From tornadoes and droughts to floods, there’s no argument that the weather has been wild lately. The question is: Could climate change be the cause?
Last May, the Upper Missouri River Basin, which stretches from Montana to Missouri, was deluged with almost a year’s worth of rain—in two weeks. In August, as Hurricane Irene raced up the East Coast, Texans battled wildfires aggravated by the worst drought in the state’s history. And two days before Halloween, a snowstorm blanketed the East Coast.
The year 2011 saw 14 disastrous weather events in the U.S. alone, storms that claimed more than 1,000 lives. It was the costliest year on record, with damages totaling $52 billion.
“This wasn’t just media hype,” M. Sanjayan, lead scientist at the Nature Conservancy, tells JS. “It really was surprising how much we had to deal with in 2011.”
So far, 2012 seems to be just as wild. Although winter in many parts of the U.S. felt more like spring, frigid temperatures gripped Europe. More than 600 weather-related deaths were reported in Europe in February, after temperatures plunged as low as –30°F (–22°C). In the remote mountain villages of Serbia, 11,000 people were trapped for weeks behind snow banks that topped 6 feet.
But a few weeks later, in France, people were walking around the streets of Paris in T-shirts.
What’s causing these extremes?
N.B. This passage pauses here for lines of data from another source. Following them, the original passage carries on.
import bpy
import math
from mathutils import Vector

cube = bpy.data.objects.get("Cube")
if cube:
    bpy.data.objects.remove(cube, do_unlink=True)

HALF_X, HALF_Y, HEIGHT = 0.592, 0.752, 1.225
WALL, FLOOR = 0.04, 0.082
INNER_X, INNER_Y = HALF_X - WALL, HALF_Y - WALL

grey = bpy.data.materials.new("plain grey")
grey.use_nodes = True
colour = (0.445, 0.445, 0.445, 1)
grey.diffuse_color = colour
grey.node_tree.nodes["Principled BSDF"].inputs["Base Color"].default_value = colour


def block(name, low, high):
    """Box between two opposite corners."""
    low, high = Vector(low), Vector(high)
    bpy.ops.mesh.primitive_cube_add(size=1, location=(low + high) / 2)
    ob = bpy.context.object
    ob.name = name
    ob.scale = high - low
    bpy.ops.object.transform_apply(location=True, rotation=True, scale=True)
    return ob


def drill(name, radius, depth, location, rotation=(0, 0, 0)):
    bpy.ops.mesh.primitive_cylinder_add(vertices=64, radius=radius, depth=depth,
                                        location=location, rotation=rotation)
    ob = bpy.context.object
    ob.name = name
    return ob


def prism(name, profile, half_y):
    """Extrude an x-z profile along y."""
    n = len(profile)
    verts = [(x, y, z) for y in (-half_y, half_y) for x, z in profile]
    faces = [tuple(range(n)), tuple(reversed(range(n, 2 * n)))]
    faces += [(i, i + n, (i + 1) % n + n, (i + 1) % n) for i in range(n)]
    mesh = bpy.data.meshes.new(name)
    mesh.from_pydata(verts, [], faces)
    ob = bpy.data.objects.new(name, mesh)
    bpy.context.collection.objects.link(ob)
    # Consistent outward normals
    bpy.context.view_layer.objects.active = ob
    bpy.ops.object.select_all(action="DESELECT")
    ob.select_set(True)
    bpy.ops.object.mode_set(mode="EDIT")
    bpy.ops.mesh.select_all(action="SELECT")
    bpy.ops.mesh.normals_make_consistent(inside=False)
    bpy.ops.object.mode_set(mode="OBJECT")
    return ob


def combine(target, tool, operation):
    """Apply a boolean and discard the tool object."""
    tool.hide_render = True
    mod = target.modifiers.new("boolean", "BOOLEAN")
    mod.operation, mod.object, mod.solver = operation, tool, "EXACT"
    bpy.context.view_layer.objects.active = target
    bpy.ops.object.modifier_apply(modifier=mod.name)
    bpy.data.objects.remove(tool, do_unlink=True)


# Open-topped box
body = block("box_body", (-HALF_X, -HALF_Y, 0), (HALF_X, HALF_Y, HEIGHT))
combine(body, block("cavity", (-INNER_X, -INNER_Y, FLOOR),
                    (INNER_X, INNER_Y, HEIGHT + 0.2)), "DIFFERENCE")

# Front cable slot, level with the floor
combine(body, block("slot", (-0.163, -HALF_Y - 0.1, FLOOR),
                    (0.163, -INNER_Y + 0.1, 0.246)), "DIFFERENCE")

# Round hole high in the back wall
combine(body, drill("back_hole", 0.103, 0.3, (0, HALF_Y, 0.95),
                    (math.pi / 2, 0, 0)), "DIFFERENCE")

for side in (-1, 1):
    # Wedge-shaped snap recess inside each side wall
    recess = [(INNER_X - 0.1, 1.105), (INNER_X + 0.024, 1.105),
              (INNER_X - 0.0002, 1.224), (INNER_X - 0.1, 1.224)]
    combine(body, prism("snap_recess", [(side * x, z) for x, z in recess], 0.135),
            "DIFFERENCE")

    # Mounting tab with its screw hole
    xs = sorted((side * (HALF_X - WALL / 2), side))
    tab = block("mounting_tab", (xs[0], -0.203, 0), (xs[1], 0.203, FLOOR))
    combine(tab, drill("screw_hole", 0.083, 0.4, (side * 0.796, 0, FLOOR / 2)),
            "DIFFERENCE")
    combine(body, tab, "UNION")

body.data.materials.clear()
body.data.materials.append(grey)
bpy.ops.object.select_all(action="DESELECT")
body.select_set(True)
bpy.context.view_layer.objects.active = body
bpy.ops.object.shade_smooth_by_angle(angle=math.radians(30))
Scientists say that more study is needed, but many now believe that the severity of some recent weather events can be linked to climate change, though they’re not sure how.
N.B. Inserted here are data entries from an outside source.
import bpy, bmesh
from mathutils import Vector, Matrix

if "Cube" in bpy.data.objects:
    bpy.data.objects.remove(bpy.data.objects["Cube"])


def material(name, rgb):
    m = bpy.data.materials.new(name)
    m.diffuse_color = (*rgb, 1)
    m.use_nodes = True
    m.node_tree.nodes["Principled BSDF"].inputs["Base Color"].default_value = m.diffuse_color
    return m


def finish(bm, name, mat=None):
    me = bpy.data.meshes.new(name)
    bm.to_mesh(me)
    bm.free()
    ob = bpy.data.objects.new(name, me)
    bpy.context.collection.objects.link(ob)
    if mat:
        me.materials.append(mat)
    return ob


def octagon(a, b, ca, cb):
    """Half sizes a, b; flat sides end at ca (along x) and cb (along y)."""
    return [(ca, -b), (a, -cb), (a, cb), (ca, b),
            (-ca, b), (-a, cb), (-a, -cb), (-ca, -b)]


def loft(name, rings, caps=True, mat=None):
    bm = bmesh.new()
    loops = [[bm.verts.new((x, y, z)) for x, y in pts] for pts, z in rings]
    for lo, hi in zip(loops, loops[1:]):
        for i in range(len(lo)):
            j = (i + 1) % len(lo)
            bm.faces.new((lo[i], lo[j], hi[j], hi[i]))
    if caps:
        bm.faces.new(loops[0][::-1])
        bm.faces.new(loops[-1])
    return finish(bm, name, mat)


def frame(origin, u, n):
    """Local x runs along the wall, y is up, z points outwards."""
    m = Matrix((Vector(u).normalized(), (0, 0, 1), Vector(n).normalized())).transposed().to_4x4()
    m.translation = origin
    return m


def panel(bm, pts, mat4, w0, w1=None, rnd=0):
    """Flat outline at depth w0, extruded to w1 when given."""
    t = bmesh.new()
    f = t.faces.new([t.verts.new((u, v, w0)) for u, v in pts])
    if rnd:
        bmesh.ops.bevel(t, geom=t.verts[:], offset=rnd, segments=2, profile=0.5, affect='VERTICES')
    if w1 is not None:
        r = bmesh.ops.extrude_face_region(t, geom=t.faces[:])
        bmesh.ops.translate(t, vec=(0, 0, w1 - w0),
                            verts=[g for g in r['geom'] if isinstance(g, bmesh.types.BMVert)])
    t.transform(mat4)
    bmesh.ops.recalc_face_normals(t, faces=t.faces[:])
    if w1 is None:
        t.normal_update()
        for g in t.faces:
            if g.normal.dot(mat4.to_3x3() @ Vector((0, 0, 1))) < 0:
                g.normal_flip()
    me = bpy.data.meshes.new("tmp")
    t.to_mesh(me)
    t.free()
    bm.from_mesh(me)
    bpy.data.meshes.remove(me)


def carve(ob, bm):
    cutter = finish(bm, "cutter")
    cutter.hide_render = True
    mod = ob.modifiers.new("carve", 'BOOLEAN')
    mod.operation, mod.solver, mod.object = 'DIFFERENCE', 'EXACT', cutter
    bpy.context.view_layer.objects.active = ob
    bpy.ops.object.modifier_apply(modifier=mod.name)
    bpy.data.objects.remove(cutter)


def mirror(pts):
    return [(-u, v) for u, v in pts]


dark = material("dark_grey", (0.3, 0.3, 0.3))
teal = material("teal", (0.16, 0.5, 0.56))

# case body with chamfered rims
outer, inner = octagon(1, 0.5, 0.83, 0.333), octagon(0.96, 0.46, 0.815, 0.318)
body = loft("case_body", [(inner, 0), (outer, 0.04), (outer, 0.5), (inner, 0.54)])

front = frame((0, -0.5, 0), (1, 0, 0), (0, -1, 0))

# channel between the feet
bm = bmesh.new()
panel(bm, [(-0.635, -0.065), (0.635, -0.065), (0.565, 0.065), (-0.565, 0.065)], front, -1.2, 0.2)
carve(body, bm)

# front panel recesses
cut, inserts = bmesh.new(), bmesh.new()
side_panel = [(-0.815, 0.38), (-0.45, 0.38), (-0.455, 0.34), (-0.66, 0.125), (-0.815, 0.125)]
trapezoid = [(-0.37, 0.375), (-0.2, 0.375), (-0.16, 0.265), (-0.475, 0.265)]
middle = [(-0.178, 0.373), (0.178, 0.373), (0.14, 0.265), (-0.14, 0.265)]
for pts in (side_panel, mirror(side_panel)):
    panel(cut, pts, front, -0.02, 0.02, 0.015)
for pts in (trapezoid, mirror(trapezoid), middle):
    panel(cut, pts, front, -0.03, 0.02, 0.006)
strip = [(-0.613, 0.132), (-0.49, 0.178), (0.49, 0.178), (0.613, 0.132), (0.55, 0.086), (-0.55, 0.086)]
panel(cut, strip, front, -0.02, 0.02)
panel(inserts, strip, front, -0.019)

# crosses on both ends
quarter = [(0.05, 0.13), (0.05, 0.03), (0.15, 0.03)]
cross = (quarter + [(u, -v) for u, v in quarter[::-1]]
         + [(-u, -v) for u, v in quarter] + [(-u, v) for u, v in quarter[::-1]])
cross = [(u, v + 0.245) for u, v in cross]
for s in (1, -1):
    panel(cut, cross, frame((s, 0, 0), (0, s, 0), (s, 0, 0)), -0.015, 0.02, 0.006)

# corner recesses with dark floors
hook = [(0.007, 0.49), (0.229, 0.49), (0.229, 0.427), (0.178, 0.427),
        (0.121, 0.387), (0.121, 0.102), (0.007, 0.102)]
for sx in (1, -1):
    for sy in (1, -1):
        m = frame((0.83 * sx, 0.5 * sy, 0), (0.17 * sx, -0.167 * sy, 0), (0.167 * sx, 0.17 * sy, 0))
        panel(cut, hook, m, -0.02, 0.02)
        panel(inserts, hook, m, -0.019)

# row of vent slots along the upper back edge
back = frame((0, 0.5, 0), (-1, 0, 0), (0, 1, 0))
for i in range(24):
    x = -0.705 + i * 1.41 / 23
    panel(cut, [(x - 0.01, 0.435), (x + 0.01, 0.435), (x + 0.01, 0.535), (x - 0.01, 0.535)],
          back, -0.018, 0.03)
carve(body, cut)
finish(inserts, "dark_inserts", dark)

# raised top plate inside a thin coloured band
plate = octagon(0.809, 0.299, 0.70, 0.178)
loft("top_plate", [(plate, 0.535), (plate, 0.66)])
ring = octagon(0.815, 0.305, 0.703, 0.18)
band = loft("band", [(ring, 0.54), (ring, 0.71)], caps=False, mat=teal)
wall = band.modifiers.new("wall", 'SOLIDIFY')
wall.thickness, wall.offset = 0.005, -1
“The relationship between long-term climate and short-term events is difficult to understand,” says Deke Arndt, a climatologist at the National Oceanic and Atmospheric Administration (NOAA). “It’s really unknown how climate change affects single weather events.”
WEATHER VS. CLIMATE
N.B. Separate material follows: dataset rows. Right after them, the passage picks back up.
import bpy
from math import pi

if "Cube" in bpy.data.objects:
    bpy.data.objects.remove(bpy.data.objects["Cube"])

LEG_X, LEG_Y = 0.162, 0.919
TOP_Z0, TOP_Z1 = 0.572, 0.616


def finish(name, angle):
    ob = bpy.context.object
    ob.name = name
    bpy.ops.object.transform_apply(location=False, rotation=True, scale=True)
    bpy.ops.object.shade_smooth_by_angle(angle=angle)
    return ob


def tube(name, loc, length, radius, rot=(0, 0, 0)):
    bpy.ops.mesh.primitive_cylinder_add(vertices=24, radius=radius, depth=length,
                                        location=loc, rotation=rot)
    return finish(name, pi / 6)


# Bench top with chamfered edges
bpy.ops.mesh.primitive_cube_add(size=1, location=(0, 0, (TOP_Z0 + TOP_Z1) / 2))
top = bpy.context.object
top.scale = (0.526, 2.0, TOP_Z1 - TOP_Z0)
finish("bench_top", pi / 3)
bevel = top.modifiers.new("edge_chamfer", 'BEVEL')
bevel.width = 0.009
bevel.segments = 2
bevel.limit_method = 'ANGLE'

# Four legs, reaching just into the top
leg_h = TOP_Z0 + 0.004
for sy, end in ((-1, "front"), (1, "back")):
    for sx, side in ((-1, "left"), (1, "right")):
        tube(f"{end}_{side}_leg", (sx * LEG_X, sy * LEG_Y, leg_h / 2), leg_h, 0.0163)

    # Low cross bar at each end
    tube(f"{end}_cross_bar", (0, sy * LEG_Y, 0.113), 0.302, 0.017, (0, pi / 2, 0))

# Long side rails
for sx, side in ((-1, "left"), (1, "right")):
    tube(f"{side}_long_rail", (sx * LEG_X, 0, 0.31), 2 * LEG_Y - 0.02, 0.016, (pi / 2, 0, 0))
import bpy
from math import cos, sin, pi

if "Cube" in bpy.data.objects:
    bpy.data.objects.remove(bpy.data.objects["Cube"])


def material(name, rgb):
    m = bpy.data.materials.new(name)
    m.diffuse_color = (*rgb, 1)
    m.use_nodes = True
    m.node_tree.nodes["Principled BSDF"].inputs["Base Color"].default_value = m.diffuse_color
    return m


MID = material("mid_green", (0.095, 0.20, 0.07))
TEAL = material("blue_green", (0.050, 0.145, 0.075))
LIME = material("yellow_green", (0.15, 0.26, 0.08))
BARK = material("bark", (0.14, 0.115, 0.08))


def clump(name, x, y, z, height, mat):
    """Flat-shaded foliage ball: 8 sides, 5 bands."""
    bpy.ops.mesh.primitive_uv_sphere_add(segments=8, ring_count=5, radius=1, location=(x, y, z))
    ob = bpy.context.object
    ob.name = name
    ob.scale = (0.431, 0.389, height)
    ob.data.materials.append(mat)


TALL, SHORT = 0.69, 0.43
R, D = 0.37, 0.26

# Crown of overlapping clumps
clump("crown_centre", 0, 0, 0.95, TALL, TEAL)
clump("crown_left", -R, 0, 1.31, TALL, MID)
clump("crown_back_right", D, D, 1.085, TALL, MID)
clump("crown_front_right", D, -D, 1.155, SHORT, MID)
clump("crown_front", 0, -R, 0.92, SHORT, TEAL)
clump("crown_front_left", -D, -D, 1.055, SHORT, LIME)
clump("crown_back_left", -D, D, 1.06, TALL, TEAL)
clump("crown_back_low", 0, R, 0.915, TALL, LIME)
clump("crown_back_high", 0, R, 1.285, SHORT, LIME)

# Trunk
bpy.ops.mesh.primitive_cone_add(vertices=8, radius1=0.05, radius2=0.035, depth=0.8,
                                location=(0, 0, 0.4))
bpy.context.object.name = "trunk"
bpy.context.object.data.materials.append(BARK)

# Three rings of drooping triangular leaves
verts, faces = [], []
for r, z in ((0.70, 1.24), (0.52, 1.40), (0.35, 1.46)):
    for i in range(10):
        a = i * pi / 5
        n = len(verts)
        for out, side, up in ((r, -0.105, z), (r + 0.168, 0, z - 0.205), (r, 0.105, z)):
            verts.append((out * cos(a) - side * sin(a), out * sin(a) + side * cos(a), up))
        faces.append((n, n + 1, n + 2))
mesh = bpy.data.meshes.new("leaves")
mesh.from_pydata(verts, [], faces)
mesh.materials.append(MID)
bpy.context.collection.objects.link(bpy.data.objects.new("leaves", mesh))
Weather and climate are actually two different things. Weather is something that happens over a brief period—a rainstorm, say, or plunging temperatures overnight—while climate refers to general weather conditions over an extended period of time, even millions of years.
How weather and climate might be linked is a critical question. A report released last month by the United Nations points to mounting evidence for a connection between climate change and the increase in heat waves, heavy rainfall, and coastal flooding.
Some scientists are focusing on melting sea ice in the Arctic region, which is thought to be a direct consequence of the use of fossil fuels like coal, oil, and gas.
The burning of these fuels has led to a steady increase in greenhouse gases like carbon dioxide (CO2), which trap more of the sun’s heat in Earth’s atmosphere. For complex reasons, the Arctic is warming faster than the rest of the planet; as a result, the polar ice cap has shrunk by about 40 percent since the early 1980s.
According to Jennifer Francis, a climate researcher at Rutgers University in New Jersey, many scientists believe that the loss of sea ice is affecting the planet’s weather. “The question is,” she told The New York Times recently, “how can it not be?”
Scientists trace the current warming trend to the Industrial Revolution. Technological breakthroughs led to a huge increase in the burning of fossil fuels to power our factories and cars and heat and cool our homes and offices. Since the late 1800s, the amount of CO2 in the atmosphere has increased by more than 35 percent, and Earth’s average temperature has risen by about 1.4°F (0.8°C).
British climatologist Peter Stott is one of many scientists trying to understand possible links between this warming trend and greater extremes in weather—and he has a theory. For every 1.8°F (1°C) the temperature rises, he says, the atmosphere holds 7 percent more moisture.
That doesn’t increase the overall amount of rain by much, because the hotter temperatures make it more difficult for water vapor to turn into rain. But when it does rain, it rains harder. Stott estimates that for every 1°C increase in temperatures, “extreme rainfall increases 6 to 7 percent.”
That could spell trouble, since the past decade was the hottest on record. And most scientists say that Earth’s average temperature will continue to rise this century.
A POLITICAL ISSUE
In recent years, climate change has become a divisive subject in the U.S. In the world of politics at least, there’s a debate on every aspect of the issue: whether Earth is actually warming; whether humans are the cause; and how, or if, we should try to deal with it.
The issue has been raised in the presidential campaign among the Republican candidates who are vying to be their party’s nominee against Barack Obama this fall.
The political debate aside, most scientists expect that more wild weather in the years ahead will have a real impact on how we live.
According to Sanjayan of the Nature Conservancy, 20 or 30 years from now, “the world is going to be a much different place” than it is now. “In terms of where we grow our crops, where we get our water, where we build our cities,” he says, “what we do today can dramatically affect our future.”
NOAA’s Arndt says that we should conserve water, prepare for droughts, and know what to do in the event of severe storms like tornadoes and hurricanes, wherever we live.
People have been dealing with dangerous weather for thousands of years. But teenagers today, Arndt says, “may be the first generation that has to deal with them in a changing climate.”